In the “Unsung Heroes of Rock & Roll” category, it is with great sadness to report the death of one of the most inspired guitarists of the post-punk era — and self-proclaimed 'King of Kalifornia' — Roland S. Howard. Best known for his strange, angular, genius work with Australia's best punk band, The Birthday Party, Howard created some of the oddest, catchiest, most sinister guitar lines of the 1980s.

The Birthday Party: If you know them at all, it's because their lead singer, Nick Cave, went on to bigger things. But the band that launched Cave was no mere vehicle. Cave's peers created a pound sound that supported his freakiness. Bassist Tracy Pew was a beast, guitarist Mick Harvey a masterful rhythm player, and drummer Phil Calvert beat hard.
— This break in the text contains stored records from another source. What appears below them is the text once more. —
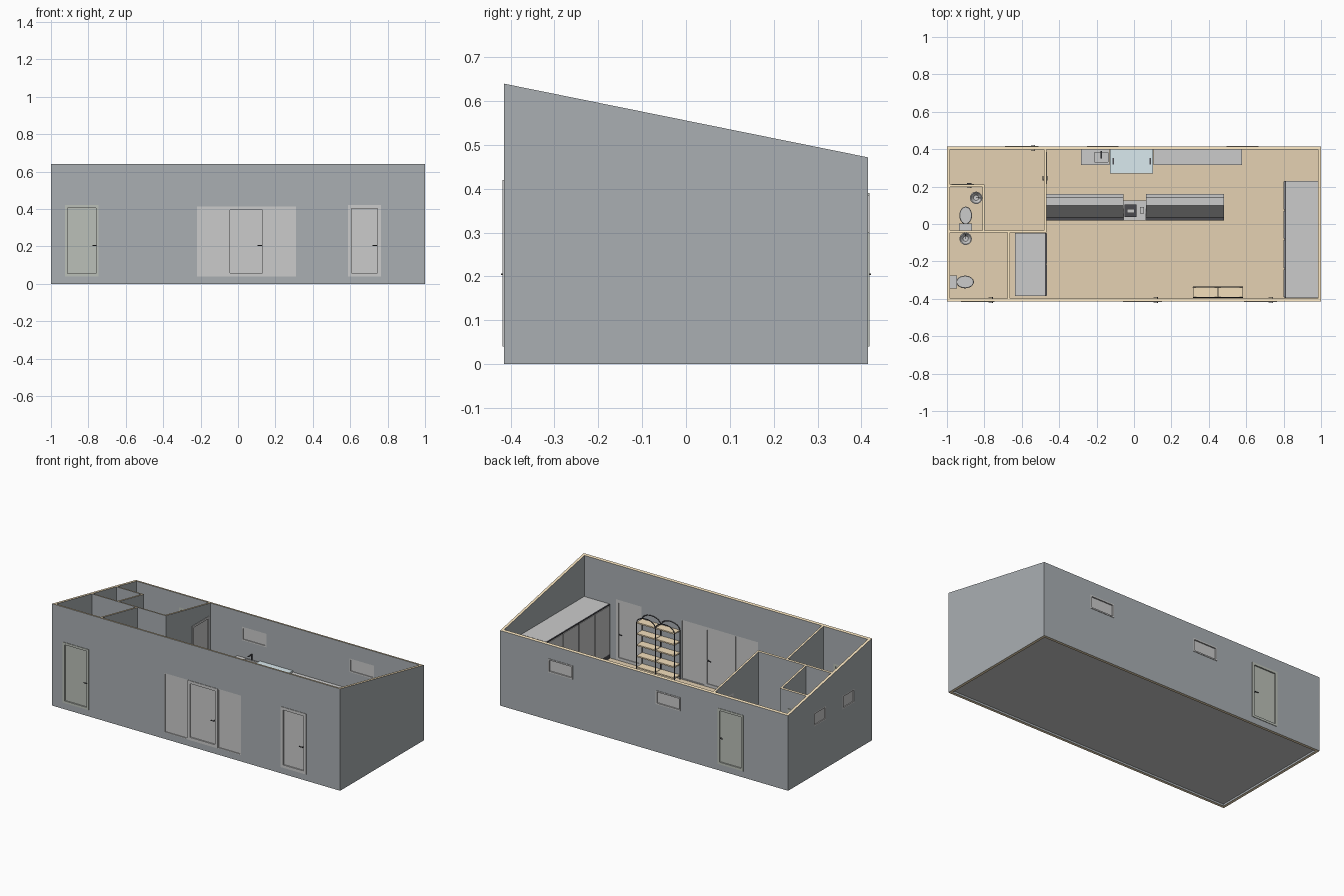
import bpy, bmesh, math

if "Cube" in bpy.data.objects:
    bpy.data.objects.remove(bpy.data.objects["Cube"])

def material(name, r, g, b):
    m = bpy.data.materials.new(name)
    m.diffuse_color = (r, g, b, 1)
    m.use_nodes = True
    m.node_tree.nodes["Principled BSDF"].inputs["Base Color"].default_value = m.diffuse_color
    return m

WALL = material("wall_grey", .40, .43, .45)
TAN = material("pale_wood", .90, .74, .50)
FLOOR = material("floor_wood", .78, .64, .45)
DARK = material("dark_metal", .07, .07, .08)
FRAME = material("frame_grey", .52, .54, .53)
DOOR = material("door_grey", .50, .53, .48)
ICE = material("pale_blue", .70, .82, .86)

T, X, Y, F = .017, 1.0, .415, .04          # wall thickness, half sizes, floor level
roof = lambda y: .5555 - .2024 * y          # sloping wall top

def finish(name, bm, mat=None):
    bmesh.ops.recalc_face_normals(bm, faces=bm.faces)
    me = bpy.data.meshes.new(name)
    bm.to_mesh(me)
    bm.free()
    ob = bpy.data.objects.new(name, me)
    bpy.context.collection.objects.link(ob)
    if mat:
        me.materials.append(mat)
    return ob

def boxes(name, items, mat=None):
    """One object from boxes given as (x0,x1,y0,y1,z0,z1)."""
    bm = bmesh.new()
    for x0, x1, y0, y1, z0, z1 in items:
        vs = bmesh.ops.create_cube(bm, size=1)["verts"]
        for v in vs:
            v.co = ((x0 + x1) / 2 + v.co.x * abs(x1 - x0), (y0 + y1) / 2 + v.co.y * abs(y1 - y0),
                    (z0 + z1) / 2 + v.co.z * abs(z1 - z0))
    return finish(name, bm, mat)

def prism(name, x0, x1, prof, mat=None):
    """Extrude a y,z profile along x."""
    bm = bmesh.new()
    f = bm.faces.new([bm.verts.new((x0, y, z)) for y, z in prof])
    ext = bmesh.ops.extrude_face_region(bm, geom=[f])["geom"]
    bmesh.ops.translate(bm, vec=(x1 - x0, 0, 0), verts=[v for v in ext if isinstance(v, bmesh.types.BMVert)])
    return finish(name, bm, mat)

def sloped(name, x0, x1, y0, y1, z0):
    return prism(name, x0, x1, [(y0, z0), (y1, z0), (y1, roof(y1)), (y0, roof(y0))], WALL)

def cut(ob, cutter):
    m = ob.modifiers.new("cut", "BOOLEAN")
    m.operation, m.solver, m.object = "DIFFERENCE", "EXACT", cutter
    bpy.context.view_layer.objects.active = ob
    bpy.ops.object.modifier_apply(modifier="cut")
    bpy.data.objects.remove(cutter)

def tan_rims(ob):
    ob.data.materials.append(TAN)
    for p in ob.data.polygons:
        if abs(p.normal.z) > .5 and (p.center.z > .45 or p.center.z < .001):
            p.material_index = 1

def loft(name, rings, mat=None, n=24):
    """Bridge ellipses (cx,cy,rx,ry,z) into a closed smooth form."""
    bm = bmesh.new()
    rows = [[bm.verts.new((cx + rx * math.cos(2 * math.pi * i / n), cy + ry * math.sin(2 * math.pi * i / n), z))
             for i in range(n)] for cx, cy, rx, ry, z in rings]
    for a, b in zip(rows, rows[1:]):
        for i in range(n):
            bm.faces.new((a[i], a[(i + 1) % n], b[(i + 1) % n], b[i]))
    bm.faces.new(rows[0])
    bm.faces.new(rows[-1])
    ob = finish(name, bm, mat)
    bpy.ops.object.select_all(action="DESELECT")
    ob.select_set(True)
    bpy.context.view_layer.objects.active = ob
    bpy.ops.object.shade_smooth_by_angle(angle=math.radians(40))
    return ob

# outer shell, floor and inner partitions
shell = sloped("outer_walls", -X, X, -Y, Y, 0)
cut(shell, boxes("room_cutter", [(-X + T, X - T, -Y + T, Y - T, -.1, 1)]))
floor = boxes("floor", [(-X + T, X - T, -Y + T, Y - T, .012, F)])
floor.data.materials.append(None)
floor.data.materials.append(FLOOR)
for p in floor.data.polygons:
    p.material_index = 1 if p.normal.z > .5 else 0

hall = sloped("hall_partition", -.481, -.469, -.034, Y - T, F)
wc = sloped("wc_front_partition", -X + T, -.811, .199, .211, F)
others = [sloped("cross_partition", -X + T, -.469, -.046, -.034, F),
          sloped("wc_side_partition", -.811, -.799, -.034, .211, F),
          sloped("store_partition", -.676, -.664, -Y + T, -.046, F)]

# maps from (u along wall, depth outward) to the box axes of each wall
MAPS = {
    "front": lambda u0, u1, d0, d1: (u0, u1, -Y - d0, -Y - d1),
    "back": lambda u0, u1, d0, d1: (u0, u1, Y + d0, Y + d1),
    "left": lambda u0, u1, d0, d1: (-X - d0, -X - d1, u0, u1),
    "hall": lambda u0, u1, d0, d1: (-.469 + d0, -.469 + d1, u0, u1),
    "wc": lambda u0, u1, d0, d1: (u0, u1, .211 + d0, .211 + d1),
}

def opening(name, wall, host, u0, u1, z0, z1, t=T, w=.014, out=.003, leaf=None, handle=None, hole=True):
    B = MAPS[wall]
    if hole:
        cut(host, boxes("cutter", [B(u0, u1, -t - .02, .02) + (z0, z1)]))
    boxes(name + "_frame", [B(u0, u0 + w, -t, out) + (z0, z1), B(u1 - w, u1, -t, out) + (z0, z1),
                            B(u0 + w, u1 - w, -t, out) + (z1 - w, z1),
                            B(u0 + w, u1 - w, -t, out) + (z0, z0 + w)], leaf or FRAME)
    boxes(name + "_panel", [B(u0 + w, u1 - w, -t * .7, -t * .3) + (z0 + w, z1 - w)], leaf)
    if handle is not None:
        s = -.022 if handle > (u0 + u1) / 2 else .022
        parts = []
        for a, b in ((-t * .3, .007), (-t - .007, -t * .7)):
            tip = (b - .003, b) if a > -t * .5 else (a, a + .003)
            parts += [B(handle - .002, handle + .002, a, b) + (.203, .207),
                      B(min(handle, handle + s), max(handle, handle + s), *tip) + (.203, .207)]
        boxes(name + "_handle", parts, DARK)

# front doors and glazed entrance
opening("store_door", "front", shell, -.925, -.745, F, .42, leaf=DOOR, handle=-.757)
cut(shell, boxes("cutter", [(-.22, .31, -.5, -.35, F, .413)]))
opening("entrance_left_light", "front", shell, -.22, -.06, F, .413, w=.005, out=0, hole=False)
opening("entrance_right_light", "front", shell, .15, .31, F, .413, w=.005, out=0, hole=False)
opening("entrance_door", "front", shell, -.06, .15, F, .413, w=.018, handle=.125, hole=False)
opening("side_door", "front", shell, .588, .765, F, .42, w=.018, handle=.742)
# back door, windows and inner doors
opening("back_door", "back", shell, -.69, -.51, F, .39, leaf=DOOR, handle=-.53)
for i, u in enumerate((-.167, .58)):
    opening(f"back_window_{i}", "back", shell, u - .085, u + .085, .30, .385, w=.008)
for i, u in enumerate((.10, -.185)):
    opening(f"left_window_{i}", "left", shell, u - .06, u + .06, .305, .39, w=.008, out=0)
opening("hall_door", "hall", hall, .215, .385, F, .40, t=.012, handle=.235)
opening("wc_door", "wc", wc, -.975, -.855, F, .40, t=.012, leaf=DOOR, handle=-.872)
for ob in [shell, hall, wc] + others:
    tan_rims(ob)

# tall cold cabinets: carcass, doors and dark frame
def cabinet(name, xb, xf, y0, y1, n, h):
    s = 1 if xf > xb else -1
    boxes(name + "_carcass", [(xb, xf - s * .012, y0, y1, F, h)])
    boxes(name + "_front", [(xf - s * .012, xf - s * .004, y0, y1, F, h)], DARK)
    w = (y1 - y0) / n
    boxes(name + "_doors", [(xf - s * .004, xf, y0 + i * w + .004, y0 + (i + 1) * w - .004, .07, h - .006)
                            for i in range(n)])
cabinet("wall_cabinet", .983, .80, -.395, .23, 4, .38)
cabinet("small_cabinet", -.637, -.465, -.385, -.048, 2, .30)

# two display counters with sloping fronts
for i, x in enumerate((-.473, .063)):
    prism(f"display_counter_{i}", x, x + .417,
          [(.036, F), (.16, F), (.16, .20), (.142, .23), (.10, .23), (.036, .13)])
    boxes(f"display_bumper_{i}", [(x, x + .417, .018, .036, F, .12)], DARK)

# pay desk with till and card reader
boxes("pay_desk", [(-.056, .063, .02, .125, F, .17)])
boxes("till_base", [(-.05, .014, .038, .105, .17, .19)], DARK)
boxes("till_screen", [(-.038, .002, .06, .08, .19, .225)])
boxes("card_reader", [(.032, .054, .055, .09, .17, .182)], FRAME)

# back worktop, sink and glass-topped chest
top = boxes("back_worktop", [(-.283, -.13, .315, .398, F, .195), (.105, .578, .315, .398, F, .195)])
cut(top, boxes("cutter", [(-.212, -.138, .332, .382, .165, .3)]))
boxes("sink_rim", [(-.22, -.212, .325, .39, .195, .199), (-.138, -.13, .325, .39, .195, .199),
                   (-.212, -.138, .325, .332, .195, .199), (-.212, -.138, .382, .39, .195, .199)], FRAME)
boxes("sink_tap", [(-.178, -.172, .383, .389, .195, .235), (-.178, -.172, .35, .389, .232, .237)], DARK)
boxes("chest", [(-.127, .102, .27, .398, F, .195)])
boxes("chest_glass_top", [(-.127, .102, .27, .398, .195, .203)], ICE)
boxes("chest_handles", [(x - .004, x + .004, .318, .352, .203, .209) for x in (-.11, .087)], DARK)

# two open shelf units with arched metal ends
for i, x0 in enumerate((.317, .45)):
    x1 = x0 + .13
    boxes(f"shelf_boards_{i}", [(x0, x1, -.392, -.338, z, z + .008) for z in (.06, .13, .20, .27, .34)], TAN)
    cu = bpy.data.curves.new(f"shelf_frame_{i}", "CURVE")
    cu.dimensions, cu.bevel_depth, cu.bevel_resolution = "3D", .003, 1
    for y in (-.392, -.338):
        mid, r = (x0 + x1) / 2, .065
        pts = [(x0, F)] + [(mid - r * math.cos(math.pi * k / 12), .345 + .04 * math.sin(math.pi * k / 12))
                           for k in range(13)] + [(x1, F)]
        sp = cu.splines.new("POLY")
        sp.points.add(len(pts) - 1)
        for p, (px, pz) in zip(sp.points, pts):
            p.co = (px, y, pz, 1)
    cu.materials.append(DARK)
    bpy.context.collection.objects.link(bpy.data.objects.new(f"shelf_frame_{i}", cu))

# toilets: d is the facing direction, (x, y) the middle of the cistern back
def toilet(name, x, y, dx, dy):
    def ring(off, rl, rw, z):
        return (x + dx * off, y + dy * off, rl if dx else rw, rl if dy else rw, z)
    loft(name + "_bowl", [ring(.065, .035, .02, F), ring(.068, .034, .019, .07), ring(.08, .046, .033, .108),
                          ring(.08, .047, .034, .12), ring(.08, .044, .031, .125)])
    a, b = (.018, .035) if dx else (.035, .018)
    cx, cy = x + dx * .018, y + dy * .018
    boxes(name + "_cistern", [(cx - a, cx + a, cy - b, cy + b, .10, .18)])
toilet("wc_toilet", -.9, -.034, 0, 1)
toilet("store_toilet", -.983, -.31, 1, 0)

# wash basins with pedestal and tap
for name, x, y, dx, dy in (("wc_basin", -.811, .14, -1, 0), ("store_basin", -.9, -.046, 0, -1)):
    cx, cy = x + dx * .033, y + dy * .033
    loft(name, [(cx, cy, .012, .012, F), (cx, cy, .012, .012, .15), (cx, cy, .028, .028, .17),
                (cx, cy, .033, .033, .195), (cx, cy, .028, .028, .195), (cx, cy, .014, .014, .175)])
    tx, ty = x + dx * .012, y + dy * .012
    boxes(name + "_tap", [(tx - .003, tx + .003, ty - .003, ty + .003, .19, .215),
                          (min(tx, tx + dx * .02) - .002, max(tx, tx + dx * .02) + .002,
                           min(ty, ty + dy * .02) - .002, max(ty, ty + dy * .02) + .002, .211, .216)], DARK)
But the addition of Roland S. Howard transformed the punk group into something far stranger.

Employing an echoed, creepy guitar sound, Howard's personality can be heard in the hard, dry tones of Gang of Four, early R.E.M., Franz Ferdinand and Modest Mouse, and inspired a legion of proto-goths with his dark vibe.

After the Birthday Party split, Howard formed Crime & the City Solution, which took the pound and echo even deeper into the darkness (if that's possible), and proved that Nick Cave wasn't the only genius in the band.

After Crime & the City Solution, Howard formed These Immortal Souls, where he created the blistering track “King of Kalifornia.”

But it is as the man behind the Birthday Party's sound that he will best be remembered. If you watch the clip below, you can here how Howard's odd tunings and echo-laden sound created a strange tension that Cave and the rest of the band had to reconcile in order to create their gothic blues.

And we couldn't help but to finish with this, because, A) it gives us hope for the future that at least one young Birthday Party fan will carry us to the tail end of the 21st century, and B) it's such a strange juxtapostion.

LA Weekly